Basic Choux Pastry Workshop
Processing steps (paste cooking):
- Bring the milk, water, sugar, salt and butter to a boil, stir to combine.
- Remove from heat source, add the flour and continue stirring.
- Heat the mix again while stirring till the mixture becomes a cohesive mass and clears the side of the pot.
- Transfer the mix to a mixer with a paddle attachment. Mix on low speed until the mix reaches a temperature of around 43–60°C then add ¾ of the eggs gradually until fully incorporated.
- Add the remainder of the eggs until the desired consistency (viscosity) is reached. The paste should be smooth and moist but firm enough to hold its shape. Alternately, hot milk may be added to the mix to adjust its consistency.
- Processing steps (paste baking):
- Pipe or deposit the mix to achieve the desired shapes.
- Bake the choux at 176°C (350°F) for 10 minutes in a convection oven with the vent closed and then at 163°C (325°F) for 15–20 minutes with the vent open.
- The baked product must have a well-browned exterior with a dry center.
Choux pastry, also known as pȃte à choux, is a twice-cooked hollow French pastry.

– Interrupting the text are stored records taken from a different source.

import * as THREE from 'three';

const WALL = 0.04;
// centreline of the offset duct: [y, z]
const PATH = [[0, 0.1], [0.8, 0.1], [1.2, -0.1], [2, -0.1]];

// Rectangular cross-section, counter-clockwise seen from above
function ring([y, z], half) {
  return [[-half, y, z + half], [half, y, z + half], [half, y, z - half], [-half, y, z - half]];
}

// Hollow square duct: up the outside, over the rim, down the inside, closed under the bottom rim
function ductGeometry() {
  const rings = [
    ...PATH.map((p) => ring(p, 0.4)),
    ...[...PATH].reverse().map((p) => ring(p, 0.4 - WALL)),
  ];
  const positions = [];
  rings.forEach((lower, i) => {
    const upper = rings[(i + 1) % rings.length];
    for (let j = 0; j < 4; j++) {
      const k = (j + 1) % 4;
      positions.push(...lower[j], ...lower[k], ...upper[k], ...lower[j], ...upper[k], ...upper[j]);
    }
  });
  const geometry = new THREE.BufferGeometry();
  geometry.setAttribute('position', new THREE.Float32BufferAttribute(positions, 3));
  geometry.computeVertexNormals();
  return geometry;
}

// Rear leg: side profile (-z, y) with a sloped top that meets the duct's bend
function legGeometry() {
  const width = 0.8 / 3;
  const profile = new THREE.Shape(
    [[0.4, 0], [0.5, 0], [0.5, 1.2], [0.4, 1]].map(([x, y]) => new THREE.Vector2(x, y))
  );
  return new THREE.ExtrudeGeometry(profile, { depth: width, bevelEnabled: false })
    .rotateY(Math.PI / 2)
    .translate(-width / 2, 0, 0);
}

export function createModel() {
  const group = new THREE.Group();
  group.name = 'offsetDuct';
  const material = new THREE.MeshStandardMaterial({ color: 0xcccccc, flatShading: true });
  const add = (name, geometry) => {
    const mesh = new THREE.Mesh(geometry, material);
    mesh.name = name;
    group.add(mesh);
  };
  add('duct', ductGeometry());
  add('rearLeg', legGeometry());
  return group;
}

It’s made from choux paste and is typically eaten cold. A sweet version is normally filled with cream and garnished while a savory version can be filled with shellfish, vegetables, cream cheese and foie gras to be served as hors d’oeuvres.
For a successful production of choux pastry, the following options can be used:2
- Generally, a combination of water and milk is used in the recipe but all water or all milk may also be used. Higher milk levels improve the pastry tenderness and color while high water allow for higher baking temperatures.
- Margarine or shortening may be substituted for butter if required.
- Pastry flour is preferred due to its milder protein content which prevents cracking and distortion of the pastry during baking. Bread flour may also be used, but this may require higher hydration of the flour and may reduce expansion of the baked product.
- A small quantity of sugar that may be added to the recipe to provide the baked product with desirable color and flavor (along with the salt).
- Excessive boiling of the liquids should be avoided due to possible deleterious effects on flour hydration.
- Overcooking the mixture after adding the flour may cause denaturation of the proteins, resulting in incomplete absorption of the eggs and the formation of a non-homogeneous mix.
- Since the pastry relies completely on steam for leavening, it is important to ensure there is a sufficient amount of water (from water, milk and eggs) in the paste.
- Both unbaked and baked choux paste can be stored in the freezer. The unbaked mix can be thawed and baked as normal when required.
- It is important to keep in mind that all baked choux paste products have a short shelf-life due to issues with texture deterioration.